The last thing you want is for a youthful mistake to follow your child for the rest of his or her life. This is a realistic concern for parents here in Texas, where punishments for juvenile crimes can be quite severe. A juvenile crime is an offense committed by a person who is not a legal adult. The state of Texas declares a juvenile to be someone who is 17 years of age or younger.
Even if a juvenile commits a serious crime, many experts and lawmakers believe that individuals younger than 17 do not yet possess the full ability to discern right from wrong. For this reason, different regulations come into play if a juvenile commits a crime than if an adult commits a similar offense.
Who commits juvenile crimes?
In Texas, an individual can receive a conviction in a juvenile court if the offense takes place after he or she turned 10 years old. A juvenile is capable of receiving the same charge as an adult, ranging from a class C misdemeanor all the way up to capital murder. Here are some general facts about juvenile offenses in Texas:
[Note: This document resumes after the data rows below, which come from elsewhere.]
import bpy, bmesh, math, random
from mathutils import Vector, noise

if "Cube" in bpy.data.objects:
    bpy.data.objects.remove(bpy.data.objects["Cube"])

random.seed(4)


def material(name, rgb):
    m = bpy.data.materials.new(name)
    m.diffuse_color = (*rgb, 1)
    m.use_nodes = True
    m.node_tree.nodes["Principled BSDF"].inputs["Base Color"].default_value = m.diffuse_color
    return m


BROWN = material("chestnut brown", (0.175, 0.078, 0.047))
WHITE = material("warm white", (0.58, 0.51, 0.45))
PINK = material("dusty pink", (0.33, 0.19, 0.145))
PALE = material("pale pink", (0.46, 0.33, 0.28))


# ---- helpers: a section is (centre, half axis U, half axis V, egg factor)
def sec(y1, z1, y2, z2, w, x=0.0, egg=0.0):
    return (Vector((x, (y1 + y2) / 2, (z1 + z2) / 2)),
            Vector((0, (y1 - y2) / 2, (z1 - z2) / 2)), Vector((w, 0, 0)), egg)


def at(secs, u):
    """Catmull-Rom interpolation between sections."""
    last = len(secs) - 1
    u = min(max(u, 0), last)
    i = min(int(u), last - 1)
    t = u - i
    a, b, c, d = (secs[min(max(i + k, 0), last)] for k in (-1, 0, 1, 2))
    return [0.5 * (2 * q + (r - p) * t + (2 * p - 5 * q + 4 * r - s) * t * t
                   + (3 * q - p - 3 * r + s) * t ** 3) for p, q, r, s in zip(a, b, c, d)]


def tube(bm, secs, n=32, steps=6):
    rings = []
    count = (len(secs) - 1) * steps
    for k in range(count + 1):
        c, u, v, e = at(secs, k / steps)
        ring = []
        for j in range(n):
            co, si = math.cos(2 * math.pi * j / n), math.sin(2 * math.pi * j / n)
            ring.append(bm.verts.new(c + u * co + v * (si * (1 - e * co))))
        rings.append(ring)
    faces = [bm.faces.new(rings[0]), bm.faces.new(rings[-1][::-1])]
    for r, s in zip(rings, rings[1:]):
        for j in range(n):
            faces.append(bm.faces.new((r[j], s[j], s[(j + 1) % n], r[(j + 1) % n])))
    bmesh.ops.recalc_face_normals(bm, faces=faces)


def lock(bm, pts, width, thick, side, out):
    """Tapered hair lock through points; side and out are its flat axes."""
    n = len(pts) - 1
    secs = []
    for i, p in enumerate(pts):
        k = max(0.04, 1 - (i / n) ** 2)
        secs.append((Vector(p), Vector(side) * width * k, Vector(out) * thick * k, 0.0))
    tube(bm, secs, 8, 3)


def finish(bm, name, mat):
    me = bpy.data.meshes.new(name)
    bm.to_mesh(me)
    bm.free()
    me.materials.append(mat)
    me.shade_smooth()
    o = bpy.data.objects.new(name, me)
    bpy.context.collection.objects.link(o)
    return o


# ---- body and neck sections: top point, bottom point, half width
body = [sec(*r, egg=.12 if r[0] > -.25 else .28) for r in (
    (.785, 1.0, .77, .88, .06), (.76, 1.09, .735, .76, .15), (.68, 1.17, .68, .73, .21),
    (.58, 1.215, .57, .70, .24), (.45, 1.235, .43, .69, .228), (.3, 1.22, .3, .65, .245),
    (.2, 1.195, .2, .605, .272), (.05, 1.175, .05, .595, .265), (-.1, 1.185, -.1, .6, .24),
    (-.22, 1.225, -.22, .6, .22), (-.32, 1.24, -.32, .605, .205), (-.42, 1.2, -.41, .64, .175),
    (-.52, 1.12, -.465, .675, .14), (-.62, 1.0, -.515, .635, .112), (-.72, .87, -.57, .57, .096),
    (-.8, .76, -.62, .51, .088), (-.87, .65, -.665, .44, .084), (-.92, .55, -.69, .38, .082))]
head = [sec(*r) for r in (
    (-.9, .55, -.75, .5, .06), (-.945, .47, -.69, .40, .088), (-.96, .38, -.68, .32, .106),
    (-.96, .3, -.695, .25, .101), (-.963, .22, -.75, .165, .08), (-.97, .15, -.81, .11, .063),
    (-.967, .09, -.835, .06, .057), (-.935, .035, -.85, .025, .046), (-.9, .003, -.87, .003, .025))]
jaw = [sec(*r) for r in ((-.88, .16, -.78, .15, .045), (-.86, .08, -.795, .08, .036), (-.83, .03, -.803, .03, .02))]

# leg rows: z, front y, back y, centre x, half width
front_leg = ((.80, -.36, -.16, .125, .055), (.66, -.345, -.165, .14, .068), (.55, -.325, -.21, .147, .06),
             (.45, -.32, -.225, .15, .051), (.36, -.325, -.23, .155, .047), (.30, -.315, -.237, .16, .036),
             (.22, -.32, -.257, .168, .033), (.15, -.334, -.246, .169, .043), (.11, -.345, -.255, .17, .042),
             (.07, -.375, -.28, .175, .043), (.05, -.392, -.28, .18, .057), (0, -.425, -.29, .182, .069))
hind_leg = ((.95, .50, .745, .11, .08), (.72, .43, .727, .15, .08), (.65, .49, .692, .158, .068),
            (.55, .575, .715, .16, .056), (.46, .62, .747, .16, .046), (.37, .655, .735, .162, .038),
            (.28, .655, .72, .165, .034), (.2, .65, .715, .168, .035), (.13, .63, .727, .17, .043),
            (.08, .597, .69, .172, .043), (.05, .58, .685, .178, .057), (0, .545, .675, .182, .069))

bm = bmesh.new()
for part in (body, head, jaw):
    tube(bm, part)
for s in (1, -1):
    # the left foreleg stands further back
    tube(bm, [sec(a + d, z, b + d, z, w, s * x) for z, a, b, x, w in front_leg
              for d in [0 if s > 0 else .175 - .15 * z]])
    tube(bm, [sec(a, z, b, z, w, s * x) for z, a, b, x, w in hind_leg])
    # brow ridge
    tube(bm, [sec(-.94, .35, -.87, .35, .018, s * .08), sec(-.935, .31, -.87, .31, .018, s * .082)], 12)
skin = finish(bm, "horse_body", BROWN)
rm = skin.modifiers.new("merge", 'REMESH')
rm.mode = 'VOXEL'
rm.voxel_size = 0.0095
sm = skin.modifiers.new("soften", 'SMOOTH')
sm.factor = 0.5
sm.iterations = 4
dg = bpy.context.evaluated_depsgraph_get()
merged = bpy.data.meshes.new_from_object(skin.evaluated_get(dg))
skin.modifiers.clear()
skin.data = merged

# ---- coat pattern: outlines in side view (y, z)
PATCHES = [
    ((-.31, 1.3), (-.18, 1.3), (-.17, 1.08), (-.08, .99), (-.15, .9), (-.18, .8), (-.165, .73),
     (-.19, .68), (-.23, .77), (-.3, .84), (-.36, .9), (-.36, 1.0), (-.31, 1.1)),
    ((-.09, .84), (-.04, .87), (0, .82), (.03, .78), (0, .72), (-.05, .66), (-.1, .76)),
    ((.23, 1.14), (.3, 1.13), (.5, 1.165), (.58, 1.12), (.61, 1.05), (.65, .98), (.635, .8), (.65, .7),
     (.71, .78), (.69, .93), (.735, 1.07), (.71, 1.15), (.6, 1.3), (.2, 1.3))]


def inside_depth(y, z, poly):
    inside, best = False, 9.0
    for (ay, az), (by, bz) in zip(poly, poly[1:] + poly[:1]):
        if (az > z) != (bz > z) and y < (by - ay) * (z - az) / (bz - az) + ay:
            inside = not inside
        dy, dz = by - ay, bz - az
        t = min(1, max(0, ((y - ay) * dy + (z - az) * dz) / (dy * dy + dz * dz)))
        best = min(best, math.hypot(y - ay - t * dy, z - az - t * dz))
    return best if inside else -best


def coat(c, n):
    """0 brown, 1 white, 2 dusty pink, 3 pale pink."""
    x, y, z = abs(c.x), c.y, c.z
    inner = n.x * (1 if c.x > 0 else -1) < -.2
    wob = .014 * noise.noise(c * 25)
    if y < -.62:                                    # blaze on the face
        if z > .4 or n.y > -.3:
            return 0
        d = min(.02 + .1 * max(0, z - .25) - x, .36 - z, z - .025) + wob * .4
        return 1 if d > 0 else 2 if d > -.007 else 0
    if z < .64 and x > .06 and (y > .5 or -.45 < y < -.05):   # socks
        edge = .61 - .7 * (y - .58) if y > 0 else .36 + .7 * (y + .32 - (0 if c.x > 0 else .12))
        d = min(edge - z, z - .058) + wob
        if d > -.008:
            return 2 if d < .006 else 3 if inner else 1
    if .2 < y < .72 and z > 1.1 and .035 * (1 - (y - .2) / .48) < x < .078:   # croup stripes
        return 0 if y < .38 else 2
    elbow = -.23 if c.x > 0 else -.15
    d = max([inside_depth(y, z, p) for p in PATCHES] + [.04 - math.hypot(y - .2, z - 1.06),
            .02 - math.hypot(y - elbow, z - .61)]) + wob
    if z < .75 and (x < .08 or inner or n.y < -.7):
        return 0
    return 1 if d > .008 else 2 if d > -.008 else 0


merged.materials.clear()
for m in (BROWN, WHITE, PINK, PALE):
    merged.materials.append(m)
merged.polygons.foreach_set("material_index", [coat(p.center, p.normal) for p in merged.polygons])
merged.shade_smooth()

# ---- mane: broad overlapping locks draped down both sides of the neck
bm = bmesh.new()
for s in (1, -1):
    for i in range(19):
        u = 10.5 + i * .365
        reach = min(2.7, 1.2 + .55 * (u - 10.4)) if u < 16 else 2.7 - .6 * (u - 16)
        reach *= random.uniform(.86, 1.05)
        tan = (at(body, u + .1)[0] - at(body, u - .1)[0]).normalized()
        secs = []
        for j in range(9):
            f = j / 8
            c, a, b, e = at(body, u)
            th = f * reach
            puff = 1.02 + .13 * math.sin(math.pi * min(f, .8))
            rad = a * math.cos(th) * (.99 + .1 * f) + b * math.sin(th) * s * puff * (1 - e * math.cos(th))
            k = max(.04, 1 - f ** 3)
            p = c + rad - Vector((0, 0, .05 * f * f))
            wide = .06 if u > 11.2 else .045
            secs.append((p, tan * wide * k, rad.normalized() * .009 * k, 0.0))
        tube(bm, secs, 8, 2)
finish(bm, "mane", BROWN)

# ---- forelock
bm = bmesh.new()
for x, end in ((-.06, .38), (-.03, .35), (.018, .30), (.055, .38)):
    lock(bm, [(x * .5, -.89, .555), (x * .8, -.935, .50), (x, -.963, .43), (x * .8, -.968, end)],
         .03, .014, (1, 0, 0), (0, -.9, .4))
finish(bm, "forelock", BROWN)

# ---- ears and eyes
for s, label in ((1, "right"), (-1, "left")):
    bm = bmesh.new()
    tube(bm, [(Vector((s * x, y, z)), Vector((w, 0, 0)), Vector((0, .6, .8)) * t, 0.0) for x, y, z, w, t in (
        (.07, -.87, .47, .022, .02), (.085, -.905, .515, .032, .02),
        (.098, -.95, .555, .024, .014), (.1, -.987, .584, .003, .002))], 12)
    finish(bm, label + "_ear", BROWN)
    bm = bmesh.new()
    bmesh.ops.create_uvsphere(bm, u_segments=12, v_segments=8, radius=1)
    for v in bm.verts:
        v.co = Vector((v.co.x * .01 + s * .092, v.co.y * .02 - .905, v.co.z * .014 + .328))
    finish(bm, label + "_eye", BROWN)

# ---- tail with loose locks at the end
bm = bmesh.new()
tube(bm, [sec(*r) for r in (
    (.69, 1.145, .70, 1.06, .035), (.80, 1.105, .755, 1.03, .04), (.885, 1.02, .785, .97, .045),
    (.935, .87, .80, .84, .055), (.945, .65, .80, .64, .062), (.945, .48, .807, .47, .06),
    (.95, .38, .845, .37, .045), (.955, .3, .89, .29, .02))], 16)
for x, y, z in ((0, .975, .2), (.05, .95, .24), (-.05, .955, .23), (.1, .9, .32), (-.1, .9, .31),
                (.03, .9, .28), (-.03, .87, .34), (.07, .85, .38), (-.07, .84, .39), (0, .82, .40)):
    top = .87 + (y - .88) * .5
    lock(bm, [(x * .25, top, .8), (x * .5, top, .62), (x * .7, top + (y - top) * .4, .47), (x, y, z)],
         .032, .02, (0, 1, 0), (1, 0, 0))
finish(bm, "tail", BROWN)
- Males are more likely to commit crimes than females.
- Males commit more underage crimes involving alcohol than females.
- Nearly 25% of juvenile offenses deal with the destruction of property, including vandalism and graffiti.
How does Texas handle juvenile cases?
A detention hearing will take place within two days of your teenager’s arrest. The judge will decide whether to immediately release your teen or detain him or her until the next hearing. The likelihood that detention will continue for your child increases if he or she has previous offenses.
Every 10 days, another hearing takes place to decide whether detention should continue. For release to take place, your teen must meet certain conditions. These conditions are similar to the requirements that adults must meet for probation.